Collected data
[Start of section]
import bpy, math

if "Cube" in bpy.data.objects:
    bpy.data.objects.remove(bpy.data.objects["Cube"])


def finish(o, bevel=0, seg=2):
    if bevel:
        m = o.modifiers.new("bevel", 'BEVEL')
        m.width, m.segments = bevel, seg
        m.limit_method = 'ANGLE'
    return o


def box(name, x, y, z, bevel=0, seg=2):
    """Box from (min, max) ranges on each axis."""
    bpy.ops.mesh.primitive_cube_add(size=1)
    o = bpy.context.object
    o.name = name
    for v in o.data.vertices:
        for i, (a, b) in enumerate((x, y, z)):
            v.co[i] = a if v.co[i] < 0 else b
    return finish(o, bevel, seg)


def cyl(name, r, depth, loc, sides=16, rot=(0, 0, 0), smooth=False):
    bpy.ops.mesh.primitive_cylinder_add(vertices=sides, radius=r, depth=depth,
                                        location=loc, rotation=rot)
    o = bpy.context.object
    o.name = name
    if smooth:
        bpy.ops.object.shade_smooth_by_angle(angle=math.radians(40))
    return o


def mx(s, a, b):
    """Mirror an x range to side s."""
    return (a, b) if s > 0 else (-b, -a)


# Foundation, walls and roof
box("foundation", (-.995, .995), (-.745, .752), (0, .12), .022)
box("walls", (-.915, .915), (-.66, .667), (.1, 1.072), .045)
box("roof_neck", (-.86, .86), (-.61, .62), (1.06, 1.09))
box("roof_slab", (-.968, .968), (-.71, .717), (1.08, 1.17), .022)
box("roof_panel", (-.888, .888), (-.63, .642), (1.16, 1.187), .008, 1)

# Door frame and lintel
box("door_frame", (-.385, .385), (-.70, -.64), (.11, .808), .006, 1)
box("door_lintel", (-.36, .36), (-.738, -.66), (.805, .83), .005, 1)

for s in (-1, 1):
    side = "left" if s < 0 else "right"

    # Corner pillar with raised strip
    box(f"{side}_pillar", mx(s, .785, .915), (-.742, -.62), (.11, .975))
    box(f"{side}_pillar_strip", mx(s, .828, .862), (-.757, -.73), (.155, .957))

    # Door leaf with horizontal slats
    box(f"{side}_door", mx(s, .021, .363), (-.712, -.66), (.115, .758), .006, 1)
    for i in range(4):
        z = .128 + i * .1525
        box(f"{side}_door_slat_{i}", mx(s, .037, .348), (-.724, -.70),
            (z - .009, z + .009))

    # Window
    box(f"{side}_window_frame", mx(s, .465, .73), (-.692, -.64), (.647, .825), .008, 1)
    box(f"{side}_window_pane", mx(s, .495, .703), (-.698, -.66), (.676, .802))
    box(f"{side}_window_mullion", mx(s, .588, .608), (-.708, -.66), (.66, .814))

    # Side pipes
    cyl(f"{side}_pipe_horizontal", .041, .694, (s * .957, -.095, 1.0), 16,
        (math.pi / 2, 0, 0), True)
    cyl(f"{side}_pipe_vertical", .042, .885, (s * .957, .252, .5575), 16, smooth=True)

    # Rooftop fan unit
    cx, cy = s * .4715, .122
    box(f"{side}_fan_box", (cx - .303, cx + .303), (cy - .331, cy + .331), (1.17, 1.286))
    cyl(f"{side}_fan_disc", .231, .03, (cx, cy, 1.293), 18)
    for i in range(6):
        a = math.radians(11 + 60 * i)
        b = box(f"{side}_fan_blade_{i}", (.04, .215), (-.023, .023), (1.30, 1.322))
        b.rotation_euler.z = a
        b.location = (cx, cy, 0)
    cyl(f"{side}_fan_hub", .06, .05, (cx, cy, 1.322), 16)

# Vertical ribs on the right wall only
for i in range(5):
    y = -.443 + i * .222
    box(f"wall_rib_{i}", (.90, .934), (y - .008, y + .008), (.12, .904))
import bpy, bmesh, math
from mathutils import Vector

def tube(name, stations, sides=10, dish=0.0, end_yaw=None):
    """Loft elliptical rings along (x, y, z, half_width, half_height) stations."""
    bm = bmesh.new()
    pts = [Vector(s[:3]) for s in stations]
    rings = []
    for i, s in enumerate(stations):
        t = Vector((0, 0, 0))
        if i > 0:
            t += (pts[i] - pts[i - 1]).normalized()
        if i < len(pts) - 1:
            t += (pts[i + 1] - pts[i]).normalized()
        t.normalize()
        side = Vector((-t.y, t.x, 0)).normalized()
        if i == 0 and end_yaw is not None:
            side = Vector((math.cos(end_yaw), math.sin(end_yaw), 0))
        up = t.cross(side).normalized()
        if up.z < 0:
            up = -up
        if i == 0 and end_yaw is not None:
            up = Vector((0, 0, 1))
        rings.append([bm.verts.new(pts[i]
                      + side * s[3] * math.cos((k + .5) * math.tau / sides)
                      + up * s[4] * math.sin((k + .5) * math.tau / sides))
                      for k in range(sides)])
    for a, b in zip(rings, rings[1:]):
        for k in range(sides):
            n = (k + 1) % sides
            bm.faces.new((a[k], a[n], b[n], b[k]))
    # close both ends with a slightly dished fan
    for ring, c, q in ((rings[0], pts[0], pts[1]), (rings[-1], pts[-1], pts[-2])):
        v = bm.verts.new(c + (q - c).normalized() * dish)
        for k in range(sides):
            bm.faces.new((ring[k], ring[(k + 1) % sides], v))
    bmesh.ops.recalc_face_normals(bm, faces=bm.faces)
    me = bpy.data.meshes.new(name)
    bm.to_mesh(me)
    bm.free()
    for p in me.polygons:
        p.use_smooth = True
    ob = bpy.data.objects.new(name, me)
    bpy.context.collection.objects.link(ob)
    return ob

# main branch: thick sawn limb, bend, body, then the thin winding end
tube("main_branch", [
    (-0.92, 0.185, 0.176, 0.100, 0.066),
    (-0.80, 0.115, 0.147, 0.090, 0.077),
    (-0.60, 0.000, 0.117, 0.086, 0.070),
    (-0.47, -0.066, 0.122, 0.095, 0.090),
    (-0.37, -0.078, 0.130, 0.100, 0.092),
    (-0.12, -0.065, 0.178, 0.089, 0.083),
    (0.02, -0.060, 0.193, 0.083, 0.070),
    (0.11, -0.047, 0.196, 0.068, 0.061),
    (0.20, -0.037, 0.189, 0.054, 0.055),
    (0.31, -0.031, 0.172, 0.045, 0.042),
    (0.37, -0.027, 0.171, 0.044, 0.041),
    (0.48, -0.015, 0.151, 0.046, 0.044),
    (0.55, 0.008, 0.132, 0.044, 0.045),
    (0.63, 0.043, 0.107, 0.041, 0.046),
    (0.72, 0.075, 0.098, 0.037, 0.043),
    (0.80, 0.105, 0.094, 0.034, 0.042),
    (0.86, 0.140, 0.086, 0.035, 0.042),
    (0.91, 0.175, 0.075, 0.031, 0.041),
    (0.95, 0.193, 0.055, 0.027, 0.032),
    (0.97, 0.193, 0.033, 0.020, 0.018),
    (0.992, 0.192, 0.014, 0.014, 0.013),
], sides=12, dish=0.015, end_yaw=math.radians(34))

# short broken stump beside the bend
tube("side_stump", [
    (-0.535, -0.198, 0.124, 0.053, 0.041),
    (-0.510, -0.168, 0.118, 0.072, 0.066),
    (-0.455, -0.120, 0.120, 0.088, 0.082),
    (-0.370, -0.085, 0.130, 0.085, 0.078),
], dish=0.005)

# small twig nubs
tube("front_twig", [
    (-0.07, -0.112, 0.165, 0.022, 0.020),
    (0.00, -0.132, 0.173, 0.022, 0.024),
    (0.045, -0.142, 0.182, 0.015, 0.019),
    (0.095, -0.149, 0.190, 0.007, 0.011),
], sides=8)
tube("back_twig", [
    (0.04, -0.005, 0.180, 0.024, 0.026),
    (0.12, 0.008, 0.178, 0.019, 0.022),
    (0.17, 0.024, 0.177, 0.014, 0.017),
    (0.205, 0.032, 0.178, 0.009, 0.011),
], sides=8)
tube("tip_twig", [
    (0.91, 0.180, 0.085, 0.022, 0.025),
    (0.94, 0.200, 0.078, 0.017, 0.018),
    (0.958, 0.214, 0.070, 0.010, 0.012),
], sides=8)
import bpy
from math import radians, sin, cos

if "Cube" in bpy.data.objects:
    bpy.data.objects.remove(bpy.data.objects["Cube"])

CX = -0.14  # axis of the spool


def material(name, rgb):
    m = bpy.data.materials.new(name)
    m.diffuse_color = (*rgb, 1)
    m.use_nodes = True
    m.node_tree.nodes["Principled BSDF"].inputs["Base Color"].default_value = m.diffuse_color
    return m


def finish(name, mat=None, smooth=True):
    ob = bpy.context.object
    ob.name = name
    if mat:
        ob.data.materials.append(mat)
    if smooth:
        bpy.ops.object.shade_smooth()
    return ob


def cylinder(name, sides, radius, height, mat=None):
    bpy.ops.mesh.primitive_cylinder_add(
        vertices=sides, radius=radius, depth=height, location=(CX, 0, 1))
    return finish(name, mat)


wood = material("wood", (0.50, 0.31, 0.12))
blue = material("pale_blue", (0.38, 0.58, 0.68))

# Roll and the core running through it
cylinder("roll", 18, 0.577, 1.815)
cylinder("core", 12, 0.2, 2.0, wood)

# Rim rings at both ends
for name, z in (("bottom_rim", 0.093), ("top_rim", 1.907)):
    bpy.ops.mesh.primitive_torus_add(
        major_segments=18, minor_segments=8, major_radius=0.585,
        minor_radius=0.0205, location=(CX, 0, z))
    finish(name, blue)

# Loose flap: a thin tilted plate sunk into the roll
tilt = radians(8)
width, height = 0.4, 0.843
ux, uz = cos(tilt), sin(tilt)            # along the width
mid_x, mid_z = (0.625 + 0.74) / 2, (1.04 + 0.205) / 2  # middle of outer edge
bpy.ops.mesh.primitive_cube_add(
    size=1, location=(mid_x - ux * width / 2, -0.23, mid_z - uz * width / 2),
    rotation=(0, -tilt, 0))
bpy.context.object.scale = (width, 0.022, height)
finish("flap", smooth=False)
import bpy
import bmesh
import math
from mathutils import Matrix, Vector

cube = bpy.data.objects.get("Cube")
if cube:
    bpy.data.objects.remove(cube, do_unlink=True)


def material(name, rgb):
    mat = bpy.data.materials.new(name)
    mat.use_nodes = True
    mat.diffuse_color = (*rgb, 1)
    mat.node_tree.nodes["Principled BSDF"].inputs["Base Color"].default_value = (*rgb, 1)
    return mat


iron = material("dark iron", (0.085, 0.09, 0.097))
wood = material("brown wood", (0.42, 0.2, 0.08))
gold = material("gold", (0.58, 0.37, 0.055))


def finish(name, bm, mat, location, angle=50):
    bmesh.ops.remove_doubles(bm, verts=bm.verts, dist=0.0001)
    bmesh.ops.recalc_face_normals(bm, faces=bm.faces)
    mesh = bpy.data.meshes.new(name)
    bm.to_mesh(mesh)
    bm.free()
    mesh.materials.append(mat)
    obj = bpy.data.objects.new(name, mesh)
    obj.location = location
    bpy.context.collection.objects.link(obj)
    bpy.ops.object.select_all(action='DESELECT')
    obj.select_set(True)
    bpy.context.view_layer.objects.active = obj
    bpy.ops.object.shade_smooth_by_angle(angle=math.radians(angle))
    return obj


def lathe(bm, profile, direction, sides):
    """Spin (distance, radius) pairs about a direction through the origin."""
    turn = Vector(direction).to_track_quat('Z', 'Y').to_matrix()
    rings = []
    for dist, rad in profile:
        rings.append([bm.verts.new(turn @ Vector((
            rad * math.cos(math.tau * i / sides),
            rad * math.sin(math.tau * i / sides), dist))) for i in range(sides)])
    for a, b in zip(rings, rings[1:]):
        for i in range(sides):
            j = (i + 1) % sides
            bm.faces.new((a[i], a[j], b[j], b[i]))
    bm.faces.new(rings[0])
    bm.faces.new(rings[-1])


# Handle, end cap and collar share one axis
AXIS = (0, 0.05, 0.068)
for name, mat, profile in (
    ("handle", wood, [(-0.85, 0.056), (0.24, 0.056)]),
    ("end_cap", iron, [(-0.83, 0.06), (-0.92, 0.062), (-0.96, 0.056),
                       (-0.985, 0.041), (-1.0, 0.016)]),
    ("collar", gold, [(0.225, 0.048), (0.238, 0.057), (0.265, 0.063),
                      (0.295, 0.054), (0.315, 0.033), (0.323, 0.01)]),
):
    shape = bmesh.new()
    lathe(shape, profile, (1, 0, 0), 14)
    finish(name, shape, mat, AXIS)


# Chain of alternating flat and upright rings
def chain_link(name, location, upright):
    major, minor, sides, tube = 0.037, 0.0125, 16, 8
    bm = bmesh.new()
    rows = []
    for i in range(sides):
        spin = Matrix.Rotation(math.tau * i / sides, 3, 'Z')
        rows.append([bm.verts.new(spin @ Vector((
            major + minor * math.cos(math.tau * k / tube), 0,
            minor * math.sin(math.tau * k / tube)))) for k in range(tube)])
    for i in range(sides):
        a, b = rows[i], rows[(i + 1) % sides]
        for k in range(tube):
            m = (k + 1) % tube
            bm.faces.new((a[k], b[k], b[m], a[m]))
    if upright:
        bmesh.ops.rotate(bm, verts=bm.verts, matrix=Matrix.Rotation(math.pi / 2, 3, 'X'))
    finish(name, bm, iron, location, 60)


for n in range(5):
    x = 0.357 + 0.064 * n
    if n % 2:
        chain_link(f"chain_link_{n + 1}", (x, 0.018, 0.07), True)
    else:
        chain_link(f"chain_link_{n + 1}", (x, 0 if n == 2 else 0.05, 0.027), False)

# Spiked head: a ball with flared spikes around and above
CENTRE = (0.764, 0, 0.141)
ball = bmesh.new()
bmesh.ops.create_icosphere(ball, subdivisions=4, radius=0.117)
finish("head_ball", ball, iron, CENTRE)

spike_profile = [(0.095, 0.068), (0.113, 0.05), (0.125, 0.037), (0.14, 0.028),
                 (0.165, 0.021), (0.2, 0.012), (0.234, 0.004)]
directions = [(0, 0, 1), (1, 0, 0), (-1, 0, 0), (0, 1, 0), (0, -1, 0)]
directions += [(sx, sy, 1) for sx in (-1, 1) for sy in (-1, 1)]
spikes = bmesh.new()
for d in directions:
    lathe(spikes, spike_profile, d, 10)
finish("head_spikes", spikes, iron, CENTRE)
[End of section]
◆ Your goal:
Output the first line of the entries above and every line after it, exactly as written, ending with the line that contains "for i, (a, b)".

◆ Result below:
import bpy, math

if "Cube" in bpy.data.objects:
    bpy.data.objects.remove(bpy.data.objects["Cube"])


def finish(o, bevel=0, seg=2):
    if bevel:
        m = o.modifiers.new("bevel", 'BEVEL')
        m.width, m.segments = bevel, seg
        m.limit_method = 'ANGLE'
    return o


def box(name, x, y, z, bevel=0, seg=2):
    """Box from (min, max) ranges on each axis."""
    bpy.ops.mesh.primitive_cube_add(size=1)
    o = bpy.context.object
    o.name = name
    for v in o.data.vertices:
        for i, (a, b) in enumerate((x, y, z)):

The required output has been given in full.